YOUR INSTRUCTIONS: Reproduce exactly the opening lines of the listing, stopping after the line that contains "grey.use_nodes = True" and including it.

[Opening GIVEN DATA section]

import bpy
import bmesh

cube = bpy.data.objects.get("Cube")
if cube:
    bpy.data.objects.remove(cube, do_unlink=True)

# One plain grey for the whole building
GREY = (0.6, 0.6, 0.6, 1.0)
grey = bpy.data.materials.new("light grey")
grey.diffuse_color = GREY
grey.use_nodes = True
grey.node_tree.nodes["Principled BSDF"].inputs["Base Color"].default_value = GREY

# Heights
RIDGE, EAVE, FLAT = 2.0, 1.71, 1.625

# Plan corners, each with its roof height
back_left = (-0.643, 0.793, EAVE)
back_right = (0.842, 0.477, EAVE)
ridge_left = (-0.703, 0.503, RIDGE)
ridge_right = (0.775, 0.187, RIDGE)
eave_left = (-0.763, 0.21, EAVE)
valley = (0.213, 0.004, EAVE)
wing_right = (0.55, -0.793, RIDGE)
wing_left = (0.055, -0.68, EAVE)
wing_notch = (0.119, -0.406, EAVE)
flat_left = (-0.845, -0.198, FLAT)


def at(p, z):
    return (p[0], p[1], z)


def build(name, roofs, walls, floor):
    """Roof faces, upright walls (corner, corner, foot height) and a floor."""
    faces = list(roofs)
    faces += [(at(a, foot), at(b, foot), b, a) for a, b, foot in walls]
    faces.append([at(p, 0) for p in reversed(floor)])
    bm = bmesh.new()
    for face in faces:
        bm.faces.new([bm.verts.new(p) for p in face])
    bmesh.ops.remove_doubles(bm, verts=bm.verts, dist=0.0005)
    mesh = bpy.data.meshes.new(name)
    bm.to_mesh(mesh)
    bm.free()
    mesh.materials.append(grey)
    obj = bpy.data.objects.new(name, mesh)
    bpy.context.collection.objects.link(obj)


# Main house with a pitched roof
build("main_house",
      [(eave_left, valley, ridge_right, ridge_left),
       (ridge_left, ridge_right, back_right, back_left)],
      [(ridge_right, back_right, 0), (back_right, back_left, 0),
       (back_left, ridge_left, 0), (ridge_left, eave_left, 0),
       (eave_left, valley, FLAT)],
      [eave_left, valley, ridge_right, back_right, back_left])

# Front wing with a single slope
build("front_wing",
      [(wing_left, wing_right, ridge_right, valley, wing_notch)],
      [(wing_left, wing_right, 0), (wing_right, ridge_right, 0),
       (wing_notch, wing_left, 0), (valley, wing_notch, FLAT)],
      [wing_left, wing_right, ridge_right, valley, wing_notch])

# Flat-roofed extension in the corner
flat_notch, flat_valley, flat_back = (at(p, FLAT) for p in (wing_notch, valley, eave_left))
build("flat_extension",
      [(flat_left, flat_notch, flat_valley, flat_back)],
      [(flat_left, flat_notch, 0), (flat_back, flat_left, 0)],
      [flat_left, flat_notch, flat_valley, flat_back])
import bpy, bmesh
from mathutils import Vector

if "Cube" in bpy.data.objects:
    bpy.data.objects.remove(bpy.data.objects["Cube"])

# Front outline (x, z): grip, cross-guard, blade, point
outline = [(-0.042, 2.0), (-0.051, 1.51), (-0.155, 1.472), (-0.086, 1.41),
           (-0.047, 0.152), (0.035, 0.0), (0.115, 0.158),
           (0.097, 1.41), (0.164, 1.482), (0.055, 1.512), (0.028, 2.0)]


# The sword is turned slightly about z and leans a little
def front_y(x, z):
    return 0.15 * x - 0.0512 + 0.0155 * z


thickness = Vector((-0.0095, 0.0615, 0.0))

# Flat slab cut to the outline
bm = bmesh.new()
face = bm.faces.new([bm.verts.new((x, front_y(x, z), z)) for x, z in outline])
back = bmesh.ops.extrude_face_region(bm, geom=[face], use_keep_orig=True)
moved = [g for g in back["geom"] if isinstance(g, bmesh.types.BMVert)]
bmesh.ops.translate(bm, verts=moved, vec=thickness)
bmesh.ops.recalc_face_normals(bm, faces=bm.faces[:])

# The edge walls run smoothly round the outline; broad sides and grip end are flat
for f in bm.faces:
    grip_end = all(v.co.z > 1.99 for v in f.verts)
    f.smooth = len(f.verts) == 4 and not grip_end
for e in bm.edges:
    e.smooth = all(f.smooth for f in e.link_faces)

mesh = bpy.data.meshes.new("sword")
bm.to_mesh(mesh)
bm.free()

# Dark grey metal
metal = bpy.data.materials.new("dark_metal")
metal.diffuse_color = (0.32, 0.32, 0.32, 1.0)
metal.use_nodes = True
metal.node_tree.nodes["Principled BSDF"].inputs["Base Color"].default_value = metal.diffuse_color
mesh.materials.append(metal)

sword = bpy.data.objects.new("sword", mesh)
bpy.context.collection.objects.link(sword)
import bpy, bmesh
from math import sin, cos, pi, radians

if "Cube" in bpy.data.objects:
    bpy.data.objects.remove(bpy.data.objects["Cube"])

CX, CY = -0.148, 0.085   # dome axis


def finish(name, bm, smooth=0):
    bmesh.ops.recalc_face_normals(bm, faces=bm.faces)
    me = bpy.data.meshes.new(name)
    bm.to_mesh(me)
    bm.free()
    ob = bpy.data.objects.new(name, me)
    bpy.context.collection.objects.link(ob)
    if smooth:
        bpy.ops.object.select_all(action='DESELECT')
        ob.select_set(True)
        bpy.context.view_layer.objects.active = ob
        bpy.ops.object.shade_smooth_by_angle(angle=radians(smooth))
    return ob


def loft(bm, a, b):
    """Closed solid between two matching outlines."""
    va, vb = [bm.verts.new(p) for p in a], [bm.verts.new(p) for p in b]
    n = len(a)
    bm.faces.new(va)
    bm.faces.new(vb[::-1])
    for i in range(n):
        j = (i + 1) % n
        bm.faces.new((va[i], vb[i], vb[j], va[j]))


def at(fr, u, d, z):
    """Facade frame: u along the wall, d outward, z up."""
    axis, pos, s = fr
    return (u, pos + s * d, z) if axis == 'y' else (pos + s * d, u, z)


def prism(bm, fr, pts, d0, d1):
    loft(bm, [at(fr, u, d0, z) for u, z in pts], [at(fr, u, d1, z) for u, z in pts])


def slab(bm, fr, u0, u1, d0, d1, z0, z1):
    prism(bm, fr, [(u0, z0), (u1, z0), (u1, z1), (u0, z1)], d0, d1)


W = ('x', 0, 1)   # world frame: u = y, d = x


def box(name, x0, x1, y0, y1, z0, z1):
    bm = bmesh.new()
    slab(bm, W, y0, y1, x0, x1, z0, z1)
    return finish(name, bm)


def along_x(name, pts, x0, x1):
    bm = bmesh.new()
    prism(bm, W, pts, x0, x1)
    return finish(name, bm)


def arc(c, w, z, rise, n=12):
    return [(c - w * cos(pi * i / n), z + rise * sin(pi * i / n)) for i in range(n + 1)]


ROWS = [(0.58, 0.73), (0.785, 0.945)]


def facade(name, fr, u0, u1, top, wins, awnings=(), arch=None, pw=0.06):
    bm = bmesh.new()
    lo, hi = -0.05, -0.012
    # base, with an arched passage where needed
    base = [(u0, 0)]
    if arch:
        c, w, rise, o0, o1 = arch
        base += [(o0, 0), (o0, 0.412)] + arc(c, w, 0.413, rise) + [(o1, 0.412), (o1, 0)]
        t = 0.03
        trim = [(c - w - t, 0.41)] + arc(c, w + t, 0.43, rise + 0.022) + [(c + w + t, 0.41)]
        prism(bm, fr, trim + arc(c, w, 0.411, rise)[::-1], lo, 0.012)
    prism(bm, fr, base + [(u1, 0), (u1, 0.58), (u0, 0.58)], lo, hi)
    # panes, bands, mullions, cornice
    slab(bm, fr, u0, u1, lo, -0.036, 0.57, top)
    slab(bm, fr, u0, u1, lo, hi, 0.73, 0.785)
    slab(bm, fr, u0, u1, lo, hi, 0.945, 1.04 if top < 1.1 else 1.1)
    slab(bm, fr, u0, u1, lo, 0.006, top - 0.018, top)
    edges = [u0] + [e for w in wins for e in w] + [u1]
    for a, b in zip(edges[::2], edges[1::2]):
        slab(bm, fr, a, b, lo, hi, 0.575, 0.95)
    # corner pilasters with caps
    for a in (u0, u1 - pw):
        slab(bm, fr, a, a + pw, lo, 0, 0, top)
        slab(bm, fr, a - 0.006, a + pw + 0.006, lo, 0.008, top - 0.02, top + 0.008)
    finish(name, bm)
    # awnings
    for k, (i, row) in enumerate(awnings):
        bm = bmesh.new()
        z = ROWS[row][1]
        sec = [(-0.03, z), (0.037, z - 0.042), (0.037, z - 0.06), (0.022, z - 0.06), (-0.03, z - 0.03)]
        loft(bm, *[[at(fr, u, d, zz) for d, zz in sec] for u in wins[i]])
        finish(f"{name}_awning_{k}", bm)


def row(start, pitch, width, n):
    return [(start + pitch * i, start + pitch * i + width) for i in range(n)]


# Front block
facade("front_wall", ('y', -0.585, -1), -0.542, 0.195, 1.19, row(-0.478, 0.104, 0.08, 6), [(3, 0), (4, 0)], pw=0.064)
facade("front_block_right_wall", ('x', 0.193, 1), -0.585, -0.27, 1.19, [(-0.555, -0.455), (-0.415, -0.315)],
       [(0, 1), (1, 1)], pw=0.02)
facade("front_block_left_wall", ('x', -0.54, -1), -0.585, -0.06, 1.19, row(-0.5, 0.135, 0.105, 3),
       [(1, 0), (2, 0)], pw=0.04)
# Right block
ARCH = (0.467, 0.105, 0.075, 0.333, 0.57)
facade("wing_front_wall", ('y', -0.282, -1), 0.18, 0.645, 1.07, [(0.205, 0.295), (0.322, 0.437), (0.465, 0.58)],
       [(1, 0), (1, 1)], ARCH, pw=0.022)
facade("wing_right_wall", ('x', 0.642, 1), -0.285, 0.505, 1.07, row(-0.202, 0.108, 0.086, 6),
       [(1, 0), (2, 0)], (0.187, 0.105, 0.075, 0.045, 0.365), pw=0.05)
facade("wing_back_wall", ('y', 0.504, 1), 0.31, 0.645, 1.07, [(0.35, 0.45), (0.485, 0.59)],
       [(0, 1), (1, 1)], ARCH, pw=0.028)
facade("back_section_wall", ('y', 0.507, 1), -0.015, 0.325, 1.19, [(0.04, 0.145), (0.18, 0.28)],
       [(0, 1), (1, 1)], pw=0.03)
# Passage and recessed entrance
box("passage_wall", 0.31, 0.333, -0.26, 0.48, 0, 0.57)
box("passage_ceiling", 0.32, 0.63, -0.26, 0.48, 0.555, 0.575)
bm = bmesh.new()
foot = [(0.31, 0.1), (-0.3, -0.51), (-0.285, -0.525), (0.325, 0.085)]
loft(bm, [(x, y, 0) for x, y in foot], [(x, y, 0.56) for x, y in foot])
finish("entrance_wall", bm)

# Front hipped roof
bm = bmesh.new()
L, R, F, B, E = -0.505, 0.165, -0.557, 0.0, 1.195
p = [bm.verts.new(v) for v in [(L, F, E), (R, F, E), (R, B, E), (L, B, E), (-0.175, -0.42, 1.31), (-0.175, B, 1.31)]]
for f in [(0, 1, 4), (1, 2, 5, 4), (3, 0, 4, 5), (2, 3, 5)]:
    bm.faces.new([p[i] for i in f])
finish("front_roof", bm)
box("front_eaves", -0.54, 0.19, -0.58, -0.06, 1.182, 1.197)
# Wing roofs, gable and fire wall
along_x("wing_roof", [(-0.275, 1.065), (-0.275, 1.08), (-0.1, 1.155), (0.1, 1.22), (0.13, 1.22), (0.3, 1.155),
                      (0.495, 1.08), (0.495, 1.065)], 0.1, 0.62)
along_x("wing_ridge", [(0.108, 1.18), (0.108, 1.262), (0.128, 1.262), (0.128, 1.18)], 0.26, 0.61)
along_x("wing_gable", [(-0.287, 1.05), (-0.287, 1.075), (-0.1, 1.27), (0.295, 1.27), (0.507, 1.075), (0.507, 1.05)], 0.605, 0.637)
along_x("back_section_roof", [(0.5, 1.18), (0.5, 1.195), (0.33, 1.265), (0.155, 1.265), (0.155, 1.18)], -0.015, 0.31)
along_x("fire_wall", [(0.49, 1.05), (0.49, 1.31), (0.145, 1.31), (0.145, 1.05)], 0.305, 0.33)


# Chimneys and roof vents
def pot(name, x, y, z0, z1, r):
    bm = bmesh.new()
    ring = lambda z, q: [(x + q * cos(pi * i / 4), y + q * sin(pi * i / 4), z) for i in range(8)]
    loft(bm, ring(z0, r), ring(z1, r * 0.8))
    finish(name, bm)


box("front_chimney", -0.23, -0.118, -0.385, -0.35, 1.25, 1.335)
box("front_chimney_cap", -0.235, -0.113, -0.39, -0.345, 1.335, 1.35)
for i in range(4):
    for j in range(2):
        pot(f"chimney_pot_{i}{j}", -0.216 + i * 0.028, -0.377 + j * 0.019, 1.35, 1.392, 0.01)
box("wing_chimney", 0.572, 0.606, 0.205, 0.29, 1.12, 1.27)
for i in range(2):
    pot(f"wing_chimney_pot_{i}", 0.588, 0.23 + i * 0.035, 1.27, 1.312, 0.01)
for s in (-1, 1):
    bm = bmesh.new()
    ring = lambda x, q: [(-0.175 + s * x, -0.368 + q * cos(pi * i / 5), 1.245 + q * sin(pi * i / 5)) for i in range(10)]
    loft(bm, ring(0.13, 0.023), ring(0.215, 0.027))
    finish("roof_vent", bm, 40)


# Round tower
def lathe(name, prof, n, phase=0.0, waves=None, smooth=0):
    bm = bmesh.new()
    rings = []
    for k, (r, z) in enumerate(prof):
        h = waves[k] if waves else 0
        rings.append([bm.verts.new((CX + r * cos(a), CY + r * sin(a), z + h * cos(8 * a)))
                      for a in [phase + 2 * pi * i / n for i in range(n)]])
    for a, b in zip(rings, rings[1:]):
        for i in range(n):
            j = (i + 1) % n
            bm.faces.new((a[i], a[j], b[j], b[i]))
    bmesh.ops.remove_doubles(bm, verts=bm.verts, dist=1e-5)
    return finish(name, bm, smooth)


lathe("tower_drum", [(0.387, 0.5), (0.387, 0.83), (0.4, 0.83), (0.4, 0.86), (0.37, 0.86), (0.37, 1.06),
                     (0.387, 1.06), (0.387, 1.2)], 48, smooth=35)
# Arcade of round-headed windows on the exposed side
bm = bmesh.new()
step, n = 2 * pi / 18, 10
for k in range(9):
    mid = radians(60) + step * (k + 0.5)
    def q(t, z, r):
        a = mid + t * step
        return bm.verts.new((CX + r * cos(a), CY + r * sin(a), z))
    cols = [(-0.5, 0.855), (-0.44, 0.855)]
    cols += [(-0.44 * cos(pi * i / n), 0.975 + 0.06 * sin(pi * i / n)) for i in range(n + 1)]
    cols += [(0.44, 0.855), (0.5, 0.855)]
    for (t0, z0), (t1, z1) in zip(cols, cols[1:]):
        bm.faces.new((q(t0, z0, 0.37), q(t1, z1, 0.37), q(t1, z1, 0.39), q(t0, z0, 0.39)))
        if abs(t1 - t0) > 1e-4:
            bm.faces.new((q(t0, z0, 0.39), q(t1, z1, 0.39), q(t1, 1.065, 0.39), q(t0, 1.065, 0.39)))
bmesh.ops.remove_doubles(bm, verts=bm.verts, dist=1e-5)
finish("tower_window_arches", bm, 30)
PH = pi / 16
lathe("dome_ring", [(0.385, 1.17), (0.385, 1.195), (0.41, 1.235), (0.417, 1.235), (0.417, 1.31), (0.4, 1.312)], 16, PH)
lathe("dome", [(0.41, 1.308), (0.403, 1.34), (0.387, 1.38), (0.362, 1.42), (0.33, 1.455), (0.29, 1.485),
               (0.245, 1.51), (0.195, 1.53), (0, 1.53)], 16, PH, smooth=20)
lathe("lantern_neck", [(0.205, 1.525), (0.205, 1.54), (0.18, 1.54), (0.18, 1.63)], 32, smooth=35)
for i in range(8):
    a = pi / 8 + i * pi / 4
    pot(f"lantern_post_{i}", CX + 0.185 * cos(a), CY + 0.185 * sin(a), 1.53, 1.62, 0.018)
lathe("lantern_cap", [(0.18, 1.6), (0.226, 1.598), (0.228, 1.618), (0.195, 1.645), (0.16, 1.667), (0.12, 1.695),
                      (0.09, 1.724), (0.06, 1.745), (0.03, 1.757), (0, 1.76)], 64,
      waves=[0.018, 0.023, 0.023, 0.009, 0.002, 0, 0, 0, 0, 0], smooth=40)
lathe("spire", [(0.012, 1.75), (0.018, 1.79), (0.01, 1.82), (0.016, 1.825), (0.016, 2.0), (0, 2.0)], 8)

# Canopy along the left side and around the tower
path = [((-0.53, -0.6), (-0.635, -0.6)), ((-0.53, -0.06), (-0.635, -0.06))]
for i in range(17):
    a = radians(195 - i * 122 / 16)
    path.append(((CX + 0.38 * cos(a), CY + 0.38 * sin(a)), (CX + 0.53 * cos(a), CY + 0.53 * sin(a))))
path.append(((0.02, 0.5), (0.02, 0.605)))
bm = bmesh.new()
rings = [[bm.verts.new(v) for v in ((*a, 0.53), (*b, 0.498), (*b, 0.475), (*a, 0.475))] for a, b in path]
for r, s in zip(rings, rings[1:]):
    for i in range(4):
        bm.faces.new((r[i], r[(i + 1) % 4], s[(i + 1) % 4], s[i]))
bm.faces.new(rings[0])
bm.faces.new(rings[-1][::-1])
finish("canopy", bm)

[Closing GIVEN DATA section]

TASK RESPONSE:
import bpy
import bmesh

cube = bpy.data.objects.get("Cube")
if cube:
    bpy.data.objects.remove(cube, do_unlink=True)

# One plain grey for the whole building
GREY = (0.6, 0.6, 0.6, 1.0)
grey = bpy.data.materials.new("light grey")
grey.diffuse_color = GREY
grey.use_nodes = True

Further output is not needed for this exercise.